College of Agriculture and Life Sciences

Tierra Seca Club participants and contributes to the Annual Summer Meeting the Society for Range Management Arizona Section.

Tuesday, August 19, 2014

August 14th and 15th in Show Low, Az, students of Tierra Seca were met by cool temperatures, great barbeque, and presentations given by a wide variety of professionals representing both natural resource management and research at the annual meeting of the Arizona section of the Society for Range Management.  Among those represented were the US Forest Service, Arizona State Land Department, Natural Resources Conservation Service, Arizona’s three large universities, and various ranchers from around the state.  In addition to celebrating 100 years of community partnership through the cooperative extension, this meeting focused on the 20+ year accomplishments of the White Mountains grassland and forest ecosystem restoration partnership. 
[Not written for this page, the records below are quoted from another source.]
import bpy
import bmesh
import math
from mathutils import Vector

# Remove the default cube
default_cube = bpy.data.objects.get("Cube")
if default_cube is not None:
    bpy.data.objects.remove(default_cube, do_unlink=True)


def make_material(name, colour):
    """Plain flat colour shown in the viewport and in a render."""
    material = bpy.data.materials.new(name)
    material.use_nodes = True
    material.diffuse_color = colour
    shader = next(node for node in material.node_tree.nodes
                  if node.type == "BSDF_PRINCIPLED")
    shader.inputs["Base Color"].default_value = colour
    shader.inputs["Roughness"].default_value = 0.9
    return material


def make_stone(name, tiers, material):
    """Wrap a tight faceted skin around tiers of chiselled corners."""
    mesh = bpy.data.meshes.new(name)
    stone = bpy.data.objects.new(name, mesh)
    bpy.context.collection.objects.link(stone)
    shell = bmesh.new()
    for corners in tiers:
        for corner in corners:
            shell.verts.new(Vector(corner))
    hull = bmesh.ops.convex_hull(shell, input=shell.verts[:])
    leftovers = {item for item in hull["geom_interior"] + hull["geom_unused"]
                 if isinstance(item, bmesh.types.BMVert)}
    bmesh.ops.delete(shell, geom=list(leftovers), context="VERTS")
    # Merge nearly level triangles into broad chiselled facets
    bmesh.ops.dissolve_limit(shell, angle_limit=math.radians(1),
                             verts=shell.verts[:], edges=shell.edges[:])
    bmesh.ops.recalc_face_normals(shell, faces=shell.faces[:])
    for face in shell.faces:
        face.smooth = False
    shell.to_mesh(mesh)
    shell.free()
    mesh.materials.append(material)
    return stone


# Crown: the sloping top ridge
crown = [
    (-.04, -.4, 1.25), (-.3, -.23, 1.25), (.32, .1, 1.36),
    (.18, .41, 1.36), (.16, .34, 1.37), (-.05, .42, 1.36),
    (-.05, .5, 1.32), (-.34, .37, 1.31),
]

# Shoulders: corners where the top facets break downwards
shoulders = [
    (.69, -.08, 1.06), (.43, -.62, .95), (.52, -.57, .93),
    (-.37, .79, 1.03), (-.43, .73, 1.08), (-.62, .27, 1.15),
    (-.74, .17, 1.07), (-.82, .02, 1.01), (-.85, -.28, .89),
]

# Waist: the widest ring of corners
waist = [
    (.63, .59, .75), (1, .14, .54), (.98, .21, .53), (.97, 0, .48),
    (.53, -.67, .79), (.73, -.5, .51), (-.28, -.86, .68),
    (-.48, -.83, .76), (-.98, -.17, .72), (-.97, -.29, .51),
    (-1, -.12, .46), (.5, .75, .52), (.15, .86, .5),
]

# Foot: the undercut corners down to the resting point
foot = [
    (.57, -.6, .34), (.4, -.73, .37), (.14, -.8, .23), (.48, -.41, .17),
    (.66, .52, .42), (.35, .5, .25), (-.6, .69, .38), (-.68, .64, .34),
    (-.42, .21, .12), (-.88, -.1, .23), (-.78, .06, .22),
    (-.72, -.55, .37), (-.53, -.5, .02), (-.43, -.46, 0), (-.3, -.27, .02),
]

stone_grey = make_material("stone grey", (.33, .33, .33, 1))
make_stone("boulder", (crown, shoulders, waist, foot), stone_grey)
Thursday and Friday were very exciting days for members.  Scientists presented some of their latest research, ranchers shared personal stories, and top members of various state agencies told of the latest developments in partnerships and programs that are taking place at this very moment.  Friday was marked by a field day to showcase some of the local ranches and the effects of various management practices to thin stands of pinyon, juniper and ponderosa pine to reduce fuel levels.

Tierra Seca members not only benefited from networking with some of Arizona’s greatest working professionals, but they also contributed Thursday morning by providing a hearty burrito breakfast to attendees of the conference.  An early wakeup call did not faze the students one bit, and their delicious food was even patronized by Dean Burgess.

Emilio Corella, Sophia Leone, Emily Pecilunas, Cassidy Solper, and Leland Sutter represented Tierra Seca and the University of Arizona, and were supported by their club advisor Dr. Mitch McClaran.

This panoramic picture shows the effects of the June 2014 San Juan fire in Apache-Sitegraves National Forest. The left side experienced a severe crown fire and the fire dropped to the ground on the right side of the image.  The right had pine density thinned prior to the fire, and this resulted in the lower intensity fire and no tree mortality. All trees died on the left side because of high fire intensity.